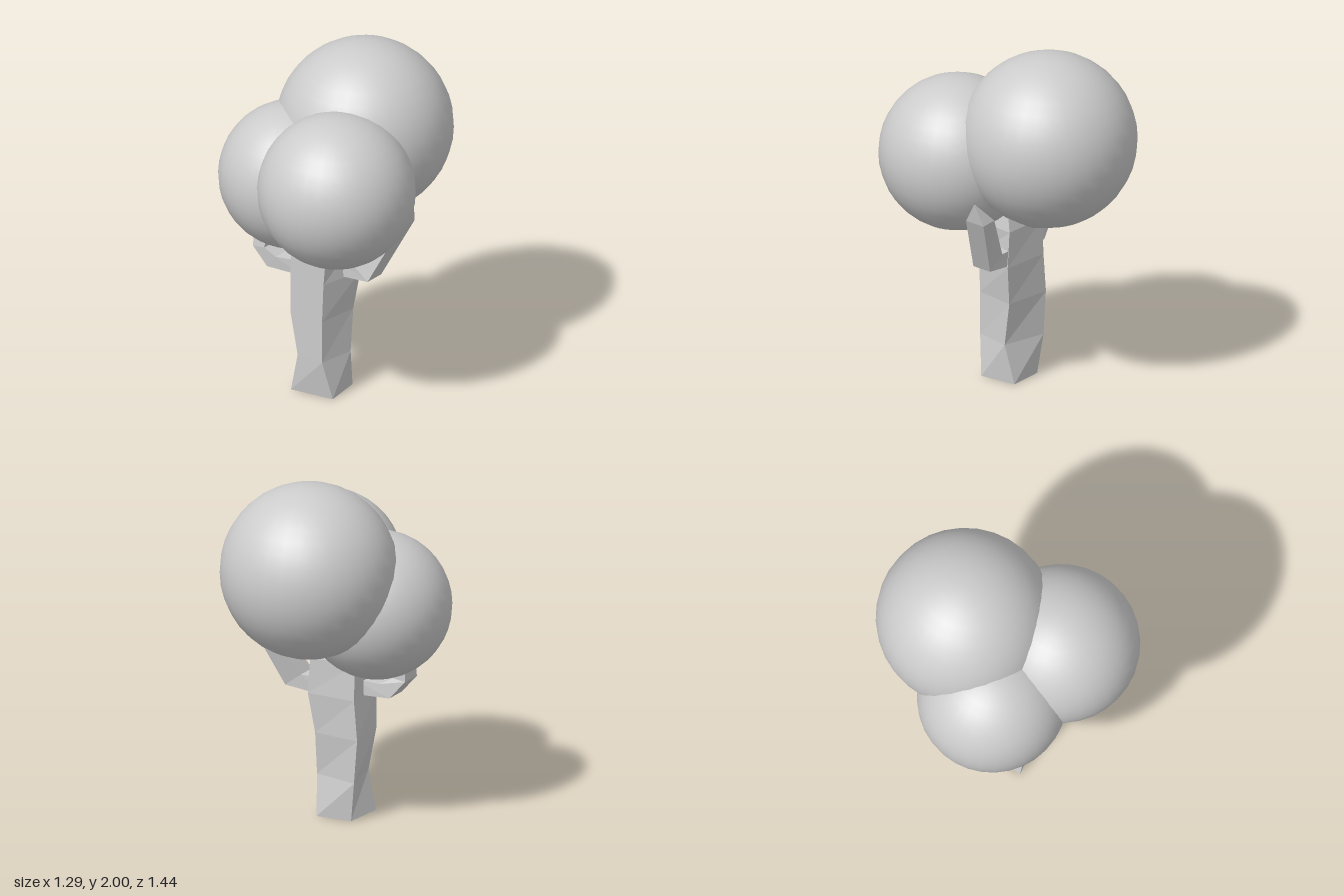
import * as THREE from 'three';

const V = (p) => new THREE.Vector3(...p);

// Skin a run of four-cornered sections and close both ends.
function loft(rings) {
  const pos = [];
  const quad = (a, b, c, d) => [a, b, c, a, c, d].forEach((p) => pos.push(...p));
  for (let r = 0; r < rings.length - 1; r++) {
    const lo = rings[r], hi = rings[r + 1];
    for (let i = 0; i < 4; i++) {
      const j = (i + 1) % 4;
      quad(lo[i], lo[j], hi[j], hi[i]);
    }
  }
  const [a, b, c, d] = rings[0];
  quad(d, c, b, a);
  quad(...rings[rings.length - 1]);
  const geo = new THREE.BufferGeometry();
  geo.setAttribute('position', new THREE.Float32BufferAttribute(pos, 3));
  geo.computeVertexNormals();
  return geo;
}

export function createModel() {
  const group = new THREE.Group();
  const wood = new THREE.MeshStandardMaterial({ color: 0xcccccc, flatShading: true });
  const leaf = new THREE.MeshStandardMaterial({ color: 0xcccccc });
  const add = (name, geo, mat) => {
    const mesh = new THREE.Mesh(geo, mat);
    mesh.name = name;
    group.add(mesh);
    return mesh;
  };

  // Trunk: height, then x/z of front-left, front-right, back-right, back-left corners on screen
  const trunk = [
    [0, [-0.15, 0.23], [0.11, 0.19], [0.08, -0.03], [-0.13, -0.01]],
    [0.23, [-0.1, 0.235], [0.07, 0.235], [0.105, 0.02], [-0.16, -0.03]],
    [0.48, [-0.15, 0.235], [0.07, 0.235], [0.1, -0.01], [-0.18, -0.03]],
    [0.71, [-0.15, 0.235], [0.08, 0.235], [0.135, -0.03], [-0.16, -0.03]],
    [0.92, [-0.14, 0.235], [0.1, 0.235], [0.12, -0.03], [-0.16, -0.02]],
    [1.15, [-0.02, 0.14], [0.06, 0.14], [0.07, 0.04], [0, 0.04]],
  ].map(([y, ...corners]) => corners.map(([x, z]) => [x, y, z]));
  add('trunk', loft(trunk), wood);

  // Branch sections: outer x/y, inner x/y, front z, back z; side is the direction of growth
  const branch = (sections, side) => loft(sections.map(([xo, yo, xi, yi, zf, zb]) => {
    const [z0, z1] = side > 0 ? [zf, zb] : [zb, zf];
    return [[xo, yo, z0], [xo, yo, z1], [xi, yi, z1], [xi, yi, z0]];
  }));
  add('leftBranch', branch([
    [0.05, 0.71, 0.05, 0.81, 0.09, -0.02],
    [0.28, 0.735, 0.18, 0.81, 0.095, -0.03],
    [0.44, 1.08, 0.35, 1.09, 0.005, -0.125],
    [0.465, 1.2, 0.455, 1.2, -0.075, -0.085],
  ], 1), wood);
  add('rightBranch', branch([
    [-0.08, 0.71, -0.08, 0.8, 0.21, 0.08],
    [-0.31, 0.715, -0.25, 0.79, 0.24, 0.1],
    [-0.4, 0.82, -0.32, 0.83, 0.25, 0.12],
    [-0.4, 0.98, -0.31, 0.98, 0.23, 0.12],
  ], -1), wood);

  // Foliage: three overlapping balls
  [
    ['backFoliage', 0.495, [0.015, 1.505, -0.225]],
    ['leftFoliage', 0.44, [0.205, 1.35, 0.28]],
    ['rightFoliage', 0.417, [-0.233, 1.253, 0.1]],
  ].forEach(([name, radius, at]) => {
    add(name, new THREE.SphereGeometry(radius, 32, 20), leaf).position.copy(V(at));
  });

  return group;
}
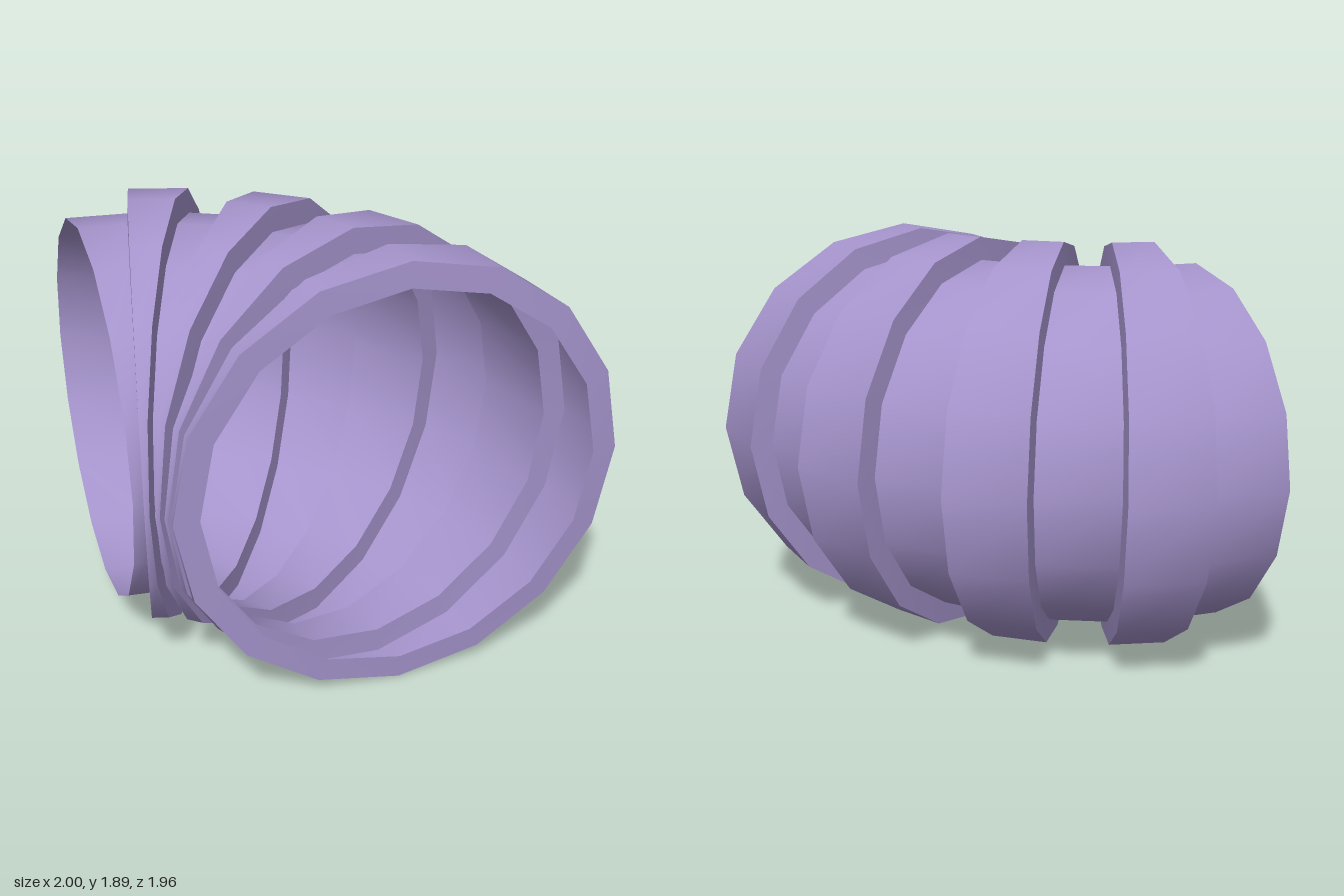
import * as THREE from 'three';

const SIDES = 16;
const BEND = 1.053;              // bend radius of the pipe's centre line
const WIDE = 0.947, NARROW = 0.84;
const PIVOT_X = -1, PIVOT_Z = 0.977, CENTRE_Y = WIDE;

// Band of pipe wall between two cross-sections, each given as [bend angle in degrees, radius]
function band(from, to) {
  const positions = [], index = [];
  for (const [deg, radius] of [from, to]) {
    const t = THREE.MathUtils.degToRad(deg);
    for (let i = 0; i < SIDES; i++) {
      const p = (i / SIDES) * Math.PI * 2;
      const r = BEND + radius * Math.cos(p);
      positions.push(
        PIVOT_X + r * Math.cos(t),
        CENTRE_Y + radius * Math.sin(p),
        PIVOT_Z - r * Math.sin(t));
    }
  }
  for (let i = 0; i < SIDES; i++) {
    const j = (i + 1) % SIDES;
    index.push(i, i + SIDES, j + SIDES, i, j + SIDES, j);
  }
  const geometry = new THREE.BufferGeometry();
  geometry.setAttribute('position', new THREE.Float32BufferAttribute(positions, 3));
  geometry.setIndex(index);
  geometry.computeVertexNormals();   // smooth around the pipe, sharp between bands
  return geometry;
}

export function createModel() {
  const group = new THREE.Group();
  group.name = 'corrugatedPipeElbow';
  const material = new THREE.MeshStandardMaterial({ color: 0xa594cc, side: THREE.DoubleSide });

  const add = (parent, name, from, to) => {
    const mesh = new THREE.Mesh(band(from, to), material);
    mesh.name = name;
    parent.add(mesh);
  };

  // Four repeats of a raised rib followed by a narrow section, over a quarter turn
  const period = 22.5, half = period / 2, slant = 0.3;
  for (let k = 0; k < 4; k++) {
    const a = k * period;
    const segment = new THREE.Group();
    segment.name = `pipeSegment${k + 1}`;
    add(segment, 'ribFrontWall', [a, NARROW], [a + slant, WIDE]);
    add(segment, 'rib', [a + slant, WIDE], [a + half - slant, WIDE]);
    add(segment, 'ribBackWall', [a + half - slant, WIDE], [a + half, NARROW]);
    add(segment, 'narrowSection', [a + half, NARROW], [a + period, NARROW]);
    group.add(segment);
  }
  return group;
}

━━━━━━━━━━━━━━━━━━━━━━━━━━━━━━

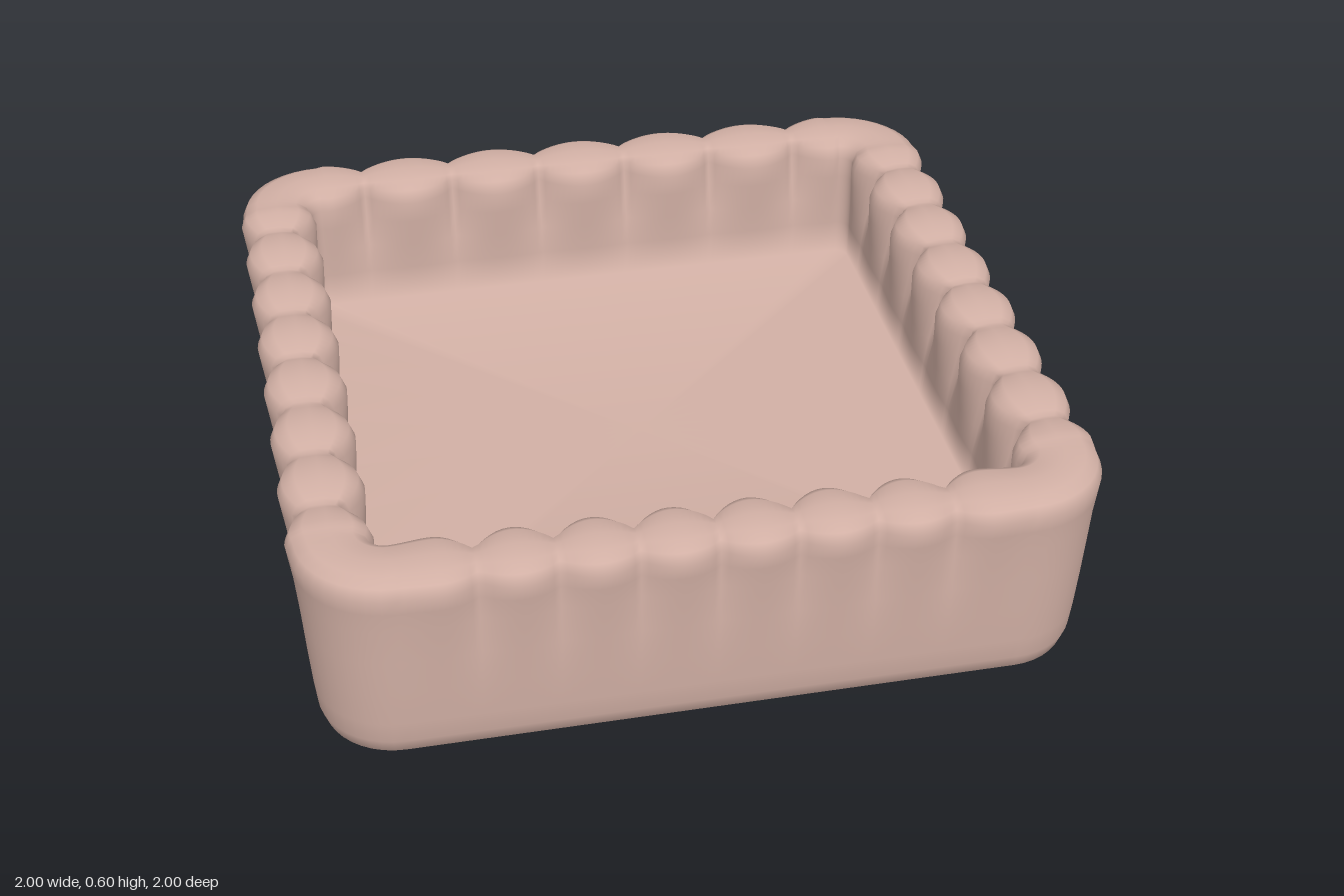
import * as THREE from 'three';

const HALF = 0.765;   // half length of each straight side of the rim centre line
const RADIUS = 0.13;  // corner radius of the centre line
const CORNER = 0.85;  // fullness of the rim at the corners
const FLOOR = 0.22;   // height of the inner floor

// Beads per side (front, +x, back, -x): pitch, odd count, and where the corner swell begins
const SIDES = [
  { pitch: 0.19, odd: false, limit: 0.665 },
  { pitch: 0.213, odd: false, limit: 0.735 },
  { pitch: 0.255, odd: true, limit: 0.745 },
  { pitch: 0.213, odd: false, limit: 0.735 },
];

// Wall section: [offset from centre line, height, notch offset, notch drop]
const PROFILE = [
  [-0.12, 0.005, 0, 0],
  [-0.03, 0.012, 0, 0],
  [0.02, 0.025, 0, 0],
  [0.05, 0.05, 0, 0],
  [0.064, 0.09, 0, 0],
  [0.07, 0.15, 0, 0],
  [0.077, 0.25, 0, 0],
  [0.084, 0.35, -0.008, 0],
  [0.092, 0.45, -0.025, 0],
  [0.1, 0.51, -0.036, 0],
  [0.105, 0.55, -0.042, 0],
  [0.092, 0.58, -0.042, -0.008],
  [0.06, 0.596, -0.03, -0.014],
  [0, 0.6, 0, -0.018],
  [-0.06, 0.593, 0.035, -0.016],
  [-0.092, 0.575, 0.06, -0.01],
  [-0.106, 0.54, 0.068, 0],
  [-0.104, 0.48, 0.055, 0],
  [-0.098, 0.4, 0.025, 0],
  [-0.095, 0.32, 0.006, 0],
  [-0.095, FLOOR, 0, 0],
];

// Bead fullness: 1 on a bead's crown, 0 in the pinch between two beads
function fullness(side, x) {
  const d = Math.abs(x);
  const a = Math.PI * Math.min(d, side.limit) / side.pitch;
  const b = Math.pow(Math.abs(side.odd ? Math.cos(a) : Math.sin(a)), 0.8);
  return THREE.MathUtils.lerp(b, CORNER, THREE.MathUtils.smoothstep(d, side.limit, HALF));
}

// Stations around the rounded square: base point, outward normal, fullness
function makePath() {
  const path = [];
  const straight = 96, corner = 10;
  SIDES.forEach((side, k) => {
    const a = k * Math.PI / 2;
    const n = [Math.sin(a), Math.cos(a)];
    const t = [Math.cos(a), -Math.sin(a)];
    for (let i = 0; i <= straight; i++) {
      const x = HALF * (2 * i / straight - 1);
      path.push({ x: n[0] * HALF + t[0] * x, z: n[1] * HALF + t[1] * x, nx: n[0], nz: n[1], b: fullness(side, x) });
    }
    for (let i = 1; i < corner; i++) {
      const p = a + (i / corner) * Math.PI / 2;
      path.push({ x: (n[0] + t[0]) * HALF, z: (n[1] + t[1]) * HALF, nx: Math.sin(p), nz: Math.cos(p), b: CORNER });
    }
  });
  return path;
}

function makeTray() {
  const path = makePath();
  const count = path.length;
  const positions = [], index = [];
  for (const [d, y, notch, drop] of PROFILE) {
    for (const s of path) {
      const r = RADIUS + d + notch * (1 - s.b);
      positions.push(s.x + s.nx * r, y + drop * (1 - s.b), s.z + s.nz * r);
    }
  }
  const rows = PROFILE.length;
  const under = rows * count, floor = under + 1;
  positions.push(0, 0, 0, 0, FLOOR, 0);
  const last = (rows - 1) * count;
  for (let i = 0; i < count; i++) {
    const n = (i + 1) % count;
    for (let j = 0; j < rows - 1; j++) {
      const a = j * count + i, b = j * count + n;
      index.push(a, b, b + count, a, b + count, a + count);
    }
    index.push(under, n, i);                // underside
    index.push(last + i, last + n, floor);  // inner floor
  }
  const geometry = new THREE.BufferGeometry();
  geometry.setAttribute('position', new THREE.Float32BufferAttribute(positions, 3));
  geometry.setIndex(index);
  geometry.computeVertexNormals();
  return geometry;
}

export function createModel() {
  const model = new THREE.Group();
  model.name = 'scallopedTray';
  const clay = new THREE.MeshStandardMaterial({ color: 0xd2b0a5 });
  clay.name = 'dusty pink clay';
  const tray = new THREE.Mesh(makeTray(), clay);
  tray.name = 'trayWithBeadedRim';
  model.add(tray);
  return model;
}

━━━━━━━━━━━━━━━━━━━━━━━━━━━━━━

TO DO: Collect each line above holding the string "WIDE".

SOLUTION FOR THIS EXERCISE:
const WIDE = 0.947, NARROW = 0.84;
const PIVOT_X = -1, PIVOT_Z = 0.977, CENTRE_Y = WIDE;
    add(segment, 'ribFrontWall', [a, NARROW], [a + slant, WIDE]);
    add(segment, 'rib', [a + slant, WIDE], [a + half - slant, WIDE]);
    add(segment, 'ribBackWall', [a + half - slant, WIDE], [a + half, NARROW]);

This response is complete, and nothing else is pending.